88° F Tuesday, April 25, 2017

Austin resident Shane Todd and his 2-year-old dog, Piper, were in for an unwelcomed surprise on a recent visit to PetSmart in Bee Cave.

While he was shopping for a collar and treats, Piper was attacked by a pitbull mix, Shelly, who a PetSmart employee was training in the store, Todd said.

“[Piper] was on a retractable leash that was only 4 feet,” he recalled. “The dog that was being trained was on a 20-foot leash. The dog just took after my dog, bit her neck and flipped her around three or four times.”

Piper suffered multiple wounds and has been traumatized by the incident, he said.

“She almost tried to break my dog’s neck,” he said. “She’s got puncture wounds with all these scabs. She’s hiding under the bed all day. She’s shaking her [paws] all the time. She wouldn’t go outside to go to the bathroom – we had to pick her up and take her outside.”

As restitution, PetSmart offered Todd a $50 gift certificate.

“Basically, my dog almost got killed because PetSmart was doing a training exercise with a 20-foot leash inside PetSmart, where customers are,” Todd said. “ ‘Your dog almost got killed and mangled – here’s a $50 gift card.’ That showed me that PetSmart did not take this seriously at all.”

Todd said he wants PetSmart to change its policy, prohibiting training exercises from being conducted inside the store.

“It’s not about how far leashes go – they should not be doing exercises inside the store,” he said.

Toni Eberhardt, PetSmart senior manager of public affairs, said she is unsure if a policy change will be enacted, but the store’s pet safety team is in contact with Todd.

“The pet safety team is the one that works directly with the pet parent and also evaluates the situation to understand, to make sure that all of our policy and procedures were followed by our associates, and if there’s any lessons to be learned by an incident, the pet safety team takes that in consideration, as well,” Eberhardt explained.

Training is done inside to store to teach pets to follow instructions despite distractions, she said.

“The entire incident is being reviewed so that if there are any lessons to be learned that can help mitigate the risk of a similar situation in the future, we do that,” she said.

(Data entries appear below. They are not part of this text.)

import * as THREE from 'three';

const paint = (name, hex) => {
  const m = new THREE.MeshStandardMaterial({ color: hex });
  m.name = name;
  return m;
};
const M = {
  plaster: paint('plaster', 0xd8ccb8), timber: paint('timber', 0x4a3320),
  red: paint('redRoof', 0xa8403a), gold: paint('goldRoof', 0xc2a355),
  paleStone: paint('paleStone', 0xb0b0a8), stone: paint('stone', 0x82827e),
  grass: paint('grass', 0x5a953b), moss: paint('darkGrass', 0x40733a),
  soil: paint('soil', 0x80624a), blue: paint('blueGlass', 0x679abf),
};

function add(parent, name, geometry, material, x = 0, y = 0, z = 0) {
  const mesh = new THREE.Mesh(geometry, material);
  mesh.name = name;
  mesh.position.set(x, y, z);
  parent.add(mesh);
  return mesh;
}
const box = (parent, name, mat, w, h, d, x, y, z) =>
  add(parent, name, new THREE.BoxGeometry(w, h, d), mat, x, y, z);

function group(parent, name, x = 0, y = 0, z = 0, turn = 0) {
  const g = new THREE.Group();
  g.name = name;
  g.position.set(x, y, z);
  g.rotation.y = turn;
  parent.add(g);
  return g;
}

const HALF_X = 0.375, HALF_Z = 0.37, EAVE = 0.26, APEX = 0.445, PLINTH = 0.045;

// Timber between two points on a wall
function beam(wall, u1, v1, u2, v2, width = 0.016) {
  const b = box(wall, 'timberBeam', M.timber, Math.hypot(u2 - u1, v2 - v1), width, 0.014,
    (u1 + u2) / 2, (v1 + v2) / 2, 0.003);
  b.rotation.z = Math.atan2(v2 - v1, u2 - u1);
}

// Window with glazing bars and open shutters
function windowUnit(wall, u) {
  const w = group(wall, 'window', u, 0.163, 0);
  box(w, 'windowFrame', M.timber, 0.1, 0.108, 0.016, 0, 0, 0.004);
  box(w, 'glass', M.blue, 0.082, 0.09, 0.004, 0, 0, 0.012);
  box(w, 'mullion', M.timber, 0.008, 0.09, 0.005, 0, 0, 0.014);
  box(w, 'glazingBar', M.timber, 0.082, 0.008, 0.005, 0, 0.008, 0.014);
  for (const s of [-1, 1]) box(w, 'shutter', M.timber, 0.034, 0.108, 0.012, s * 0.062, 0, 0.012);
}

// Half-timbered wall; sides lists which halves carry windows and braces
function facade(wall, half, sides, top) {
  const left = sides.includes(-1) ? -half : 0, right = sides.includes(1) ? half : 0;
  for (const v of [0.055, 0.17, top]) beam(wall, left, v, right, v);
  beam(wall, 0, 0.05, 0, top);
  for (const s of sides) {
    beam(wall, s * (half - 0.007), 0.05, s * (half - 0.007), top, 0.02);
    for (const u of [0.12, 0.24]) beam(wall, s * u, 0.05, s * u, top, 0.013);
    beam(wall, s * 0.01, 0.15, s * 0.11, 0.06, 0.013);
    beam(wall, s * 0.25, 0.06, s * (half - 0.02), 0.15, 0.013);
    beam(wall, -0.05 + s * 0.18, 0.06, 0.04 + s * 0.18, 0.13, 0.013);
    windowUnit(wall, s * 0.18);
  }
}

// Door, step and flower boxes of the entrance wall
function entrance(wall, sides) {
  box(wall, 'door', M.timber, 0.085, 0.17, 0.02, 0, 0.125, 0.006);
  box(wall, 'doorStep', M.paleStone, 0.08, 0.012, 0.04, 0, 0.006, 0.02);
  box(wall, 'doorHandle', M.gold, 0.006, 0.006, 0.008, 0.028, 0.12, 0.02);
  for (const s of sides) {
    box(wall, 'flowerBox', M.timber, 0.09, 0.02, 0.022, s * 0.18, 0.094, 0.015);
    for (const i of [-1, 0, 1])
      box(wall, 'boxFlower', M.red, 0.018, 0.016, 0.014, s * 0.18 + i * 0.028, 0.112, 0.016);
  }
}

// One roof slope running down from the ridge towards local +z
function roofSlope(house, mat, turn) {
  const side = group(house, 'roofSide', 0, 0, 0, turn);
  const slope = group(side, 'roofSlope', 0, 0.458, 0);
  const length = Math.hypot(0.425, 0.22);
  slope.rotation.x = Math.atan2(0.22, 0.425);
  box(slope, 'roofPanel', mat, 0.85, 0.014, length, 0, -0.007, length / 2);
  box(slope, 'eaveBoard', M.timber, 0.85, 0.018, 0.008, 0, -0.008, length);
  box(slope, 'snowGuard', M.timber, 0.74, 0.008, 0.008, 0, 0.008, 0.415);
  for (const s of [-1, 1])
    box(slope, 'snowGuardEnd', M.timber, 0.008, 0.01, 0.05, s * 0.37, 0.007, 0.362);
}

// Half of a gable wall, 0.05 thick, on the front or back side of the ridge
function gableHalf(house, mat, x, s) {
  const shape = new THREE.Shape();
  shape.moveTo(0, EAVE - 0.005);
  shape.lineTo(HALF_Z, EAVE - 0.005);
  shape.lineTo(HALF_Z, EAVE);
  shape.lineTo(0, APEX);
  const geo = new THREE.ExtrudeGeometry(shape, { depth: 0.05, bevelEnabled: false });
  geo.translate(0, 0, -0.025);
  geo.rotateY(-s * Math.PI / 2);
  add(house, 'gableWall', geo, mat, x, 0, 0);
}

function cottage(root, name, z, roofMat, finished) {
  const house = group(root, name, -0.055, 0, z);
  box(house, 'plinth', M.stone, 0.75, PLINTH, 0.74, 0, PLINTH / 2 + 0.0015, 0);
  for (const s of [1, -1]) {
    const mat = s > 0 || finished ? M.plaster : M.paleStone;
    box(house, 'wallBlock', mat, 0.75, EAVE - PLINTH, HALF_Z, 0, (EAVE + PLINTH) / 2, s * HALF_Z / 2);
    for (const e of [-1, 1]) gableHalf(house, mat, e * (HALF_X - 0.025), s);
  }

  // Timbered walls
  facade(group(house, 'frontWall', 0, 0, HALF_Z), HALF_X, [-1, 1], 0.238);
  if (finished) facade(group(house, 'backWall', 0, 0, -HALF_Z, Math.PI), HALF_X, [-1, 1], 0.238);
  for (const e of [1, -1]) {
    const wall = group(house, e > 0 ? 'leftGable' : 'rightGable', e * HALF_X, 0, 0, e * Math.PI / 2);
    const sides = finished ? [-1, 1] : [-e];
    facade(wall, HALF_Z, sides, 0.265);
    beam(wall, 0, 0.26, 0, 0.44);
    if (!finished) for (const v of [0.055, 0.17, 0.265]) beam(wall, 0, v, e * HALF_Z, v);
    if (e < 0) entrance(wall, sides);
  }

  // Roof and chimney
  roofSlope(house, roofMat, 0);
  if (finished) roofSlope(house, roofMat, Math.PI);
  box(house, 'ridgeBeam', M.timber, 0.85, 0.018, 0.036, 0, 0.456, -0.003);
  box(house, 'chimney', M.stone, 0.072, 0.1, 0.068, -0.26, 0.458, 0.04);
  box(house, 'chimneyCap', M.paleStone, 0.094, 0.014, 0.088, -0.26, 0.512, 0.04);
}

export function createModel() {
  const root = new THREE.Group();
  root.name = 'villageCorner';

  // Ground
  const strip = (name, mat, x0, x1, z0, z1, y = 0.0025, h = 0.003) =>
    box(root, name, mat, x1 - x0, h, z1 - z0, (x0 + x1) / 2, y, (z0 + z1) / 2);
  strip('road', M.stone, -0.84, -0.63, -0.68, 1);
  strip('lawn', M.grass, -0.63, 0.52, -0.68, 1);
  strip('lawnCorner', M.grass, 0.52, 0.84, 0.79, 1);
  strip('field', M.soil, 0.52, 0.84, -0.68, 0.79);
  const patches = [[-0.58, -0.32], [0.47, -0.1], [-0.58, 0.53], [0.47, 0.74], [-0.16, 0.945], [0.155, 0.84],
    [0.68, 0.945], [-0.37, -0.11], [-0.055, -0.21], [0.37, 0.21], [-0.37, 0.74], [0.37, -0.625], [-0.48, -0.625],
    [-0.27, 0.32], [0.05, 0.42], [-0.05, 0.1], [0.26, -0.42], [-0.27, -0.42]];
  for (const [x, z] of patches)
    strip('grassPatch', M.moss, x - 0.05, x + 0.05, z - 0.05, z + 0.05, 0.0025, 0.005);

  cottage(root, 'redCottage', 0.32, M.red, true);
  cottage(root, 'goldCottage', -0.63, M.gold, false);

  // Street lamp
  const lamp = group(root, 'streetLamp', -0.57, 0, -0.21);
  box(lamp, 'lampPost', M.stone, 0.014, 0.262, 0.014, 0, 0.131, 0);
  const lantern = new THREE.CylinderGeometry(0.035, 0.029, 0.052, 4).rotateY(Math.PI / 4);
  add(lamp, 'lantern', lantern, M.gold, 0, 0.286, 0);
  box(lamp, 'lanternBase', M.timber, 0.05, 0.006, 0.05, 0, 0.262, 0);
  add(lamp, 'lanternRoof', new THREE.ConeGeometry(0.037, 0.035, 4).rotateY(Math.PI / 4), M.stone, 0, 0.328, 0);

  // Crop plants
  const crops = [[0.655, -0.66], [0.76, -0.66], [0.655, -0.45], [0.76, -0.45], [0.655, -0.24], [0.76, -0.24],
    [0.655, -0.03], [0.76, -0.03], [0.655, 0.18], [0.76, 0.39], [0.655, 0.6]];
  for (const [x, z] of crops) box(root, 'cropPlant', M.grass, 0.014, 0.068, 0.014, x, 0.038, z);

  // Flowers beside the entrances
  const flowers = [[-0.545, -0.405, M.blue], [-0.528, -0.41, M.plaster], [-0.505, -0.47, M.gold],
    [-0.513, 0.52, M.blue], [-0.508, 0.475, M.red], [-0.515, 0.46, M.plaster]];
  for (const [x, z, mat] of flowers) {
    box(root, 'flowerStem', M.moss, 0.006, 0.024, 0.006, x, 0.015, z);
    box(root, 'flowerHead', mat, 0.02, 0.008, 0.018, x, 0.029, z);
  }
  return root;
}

We welcome your comments on our stories but will publish only those that do not violate our commenting guidelines

Comments

  1. E.P. Sales says:

    I am very sorry for Piper, I’m sure it was traumatic for all involved and obviously unexpected. What REALLY irritates me is that the BAD dog was a PITBULL mix, yet Piper is, well, what, a small airplane? What kind of dog is Piper? Why is it relevant to put breeds to the dogs? And what the heck is a Pitbull MIX anyway? 1/100th? I am so sick and tired of everyone maligning anything Pitbull. If they had attorneys, they would win MILLIONS for racism and profiling!

    If you want to report a story, do it the old fashioned way. Facts, not typical reporter bias.

  2. Joe says:

    E.P. Sales

    I didn’t see any bias or author opinion in the story. The dog was a Pitbull mix. That’s a fact. Putbulls are inherently agressive and capable of doing immense damage. Fact.

  3. CL says:

    I won’t go in PetSmart when they have pitbulls on site period. They don’t belong in that environment. Sounds like PetSmart has a lawsuit on their hands.

  4. Alan says:

    EP you can say the same for some humans.

  5. Alan says:

    Cl, That’s like not going to Wal-mart because lower class people are dangerous.

Leave a Reply